"We want to give people the chance to experience the greatest thing on Earth," Berger said. "I have jumped at many drop zones in my skydiving career. From New York to Canada, California down to Florida, and dozens of places in between. I currently have over 240 skydives and will jump everyday it's nice out."
There is no level certification that students need to join the skydiving club. In fact, a student doesn't even have to jump to be a part of the club. Members can be active by helping out at events, learning about the sport or accompanying the jumpers on their plane rides.
All members, however, are encouraged to jump.
First-time jumps are all tandem for students trying to get their license. Ben Sporn, a senior applied science and engineering major, is a licensed skydiver that will jump alongside tandem students on fun jumps.
Combined, Sporn and Berger have logged hundreds of dives and have experience in packing, shooting video in freefall, base-jumping and wing-suit flying. For those without any diving experience, members with advanced skill, like Sporn and Berger, will assist novice jumpers to the drop-zone and teach students the knowledge needed to ensure a successful safe dive.
Jonathon Geldard, a junior environmental engineer major and vice president of UB Skydiving Club, has never jumped before but eagerly anticipates his first experience free-falling with the club.
"I can't wait to feel the adrenaline rush. The idea of flying in the sky excited me and I know it will provide perspective in [my life]," Geldard said. "I feel like this club surrounds me with the best resources and avenues to learn in a highly experienced community of divers."
Berger stated that he would like to see the club compete in the United States Parachute Association's National Collegiate Championship in Arizona from Dec. 28 through Jan.1.
"We would really like to represent UB and hopefully win something to get our university's name out there, and also have a great time," Berger said.
Skydivers will compete in different formations and are judged on how many "docks" are completed.
"Divers fly relative to each other to make predetermined formations," Sporn said. "Competitions are all based on judges on the ground and viewing the videos from the air, so each team has to have a videographer."
Frontier skydivers, located in Wilson, NY, will be the home drop zone for the UB Skydiving Club.
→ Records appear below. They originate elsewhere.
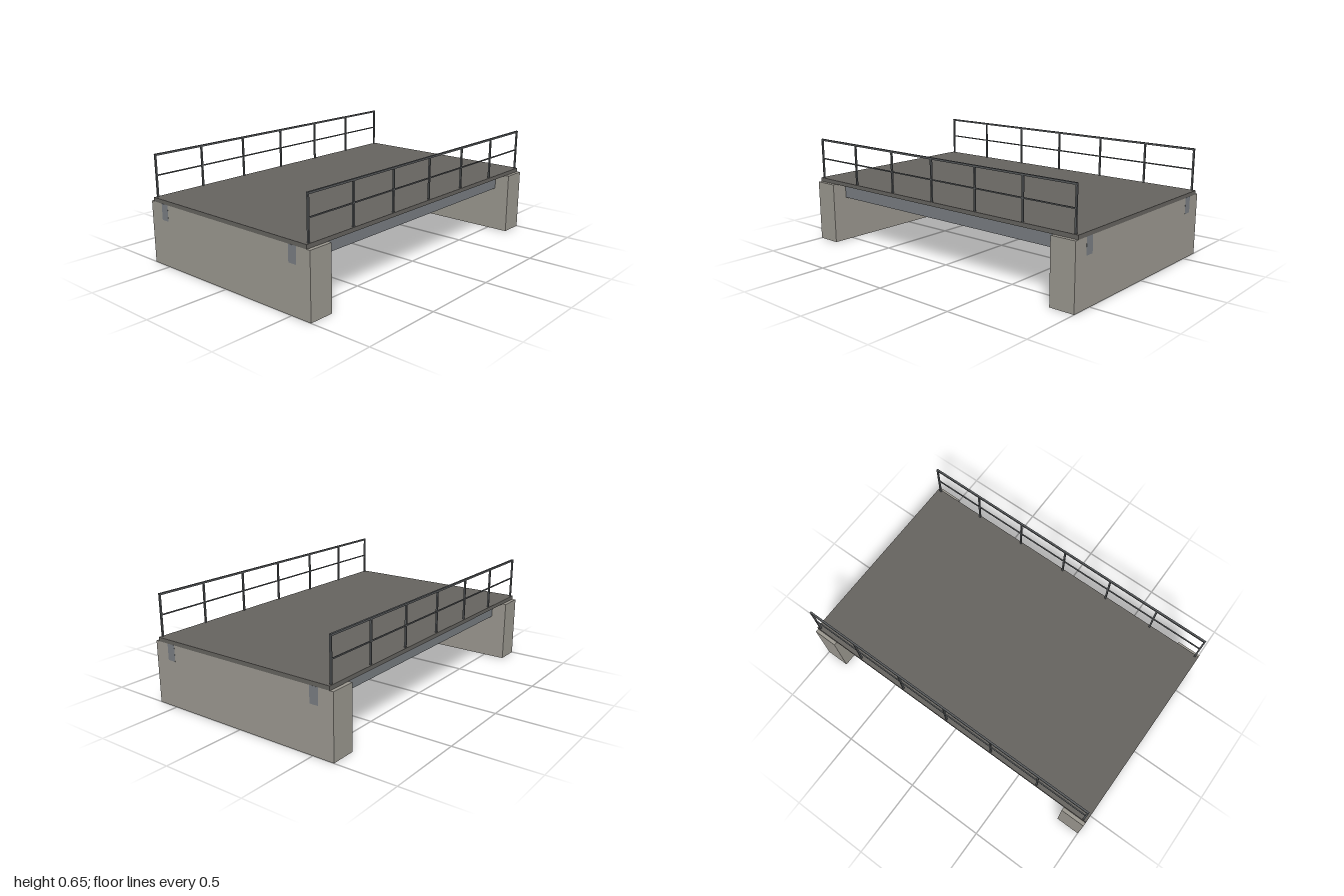
import * as THREE from 'three';

const mat = (color) => new THREE.MeshStandardMaterial({ color });

export function createModel() {
  const bridge = new THREE.Group();
  bridge.name = 'bridge';
  const concrete = mat(0x99968e);
  const asphalt = mat(0x64625e);
  const steel = mat(0x777b80);
  const railPaint = mat(0x55585a);

  // Box given by its size and centre
  const box = (parent, name, material, size, centre) => {
    const mesh = new THREE.Mesh(new THREE.BoxGeometry(...size), material);
    mesh.position.set(...centre);
    mesh.name = name;
    parent.add(mesh);
  };

  // Deck slab
  box(bridge, 'deck', asphalt, [2, 0.024, 1.222], [0, 0.387, 0]);

  for (const s of [-1, 1]) {
    const side = s > 0 ? 'front' : 'back';

    // Abutment under each end of the deck
    box(bridge, s > 0 ? 'leftAbutment' : 'rightAbutment', concrete,
      [0.15, 0.375, 1.266], [s * 0.925, 0.1875, 0]);

    // Girder running through both abutments, its ends just showing
    box(bridge, side + 'Girder', steel, [2.001, 0.097, 0.054], [0, 0.3265, s * 0.512]);

    // Railing along each edge of the deck
    const railing = new THREE.Group();
    railing.name = side + 'Railing';
    railing.position.z = s * 0.602;
    bridge.add(railing);
    for (let i = 0; i < 7; i++) {
      box(railing, 'railingPost', railPaint, [0.01, 0.25, 0.01], [-0.978 + i * 0.326, 0.524, 0]);
    }
    box(railing, 'topRail', railPaint, [1.966, 0.011, 0.012], [0, 0.6455, 0]);
    box(railing, 'middleRail', railPaint, [1.956, 0.007, 0.007], [0, 0.525, 0]);
  }

  return bridge;
}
A normal jump costs $225, but club members can benefit by getting a $25 discount when jumping with the group.
By fundraising and participating actively, members can earn money toward jumps to defray the cost. The more effort a member puts forth, the greater the reward.
UB joins the Universities of Connecticut, Southern California, Florida and Virginia Tech as some of the many schools with skydiving clubs in the country. Club officers have very high expectations for the club and believe it will be permanent by next fall.
For more information join the "University Skydiving Group" on Facebook.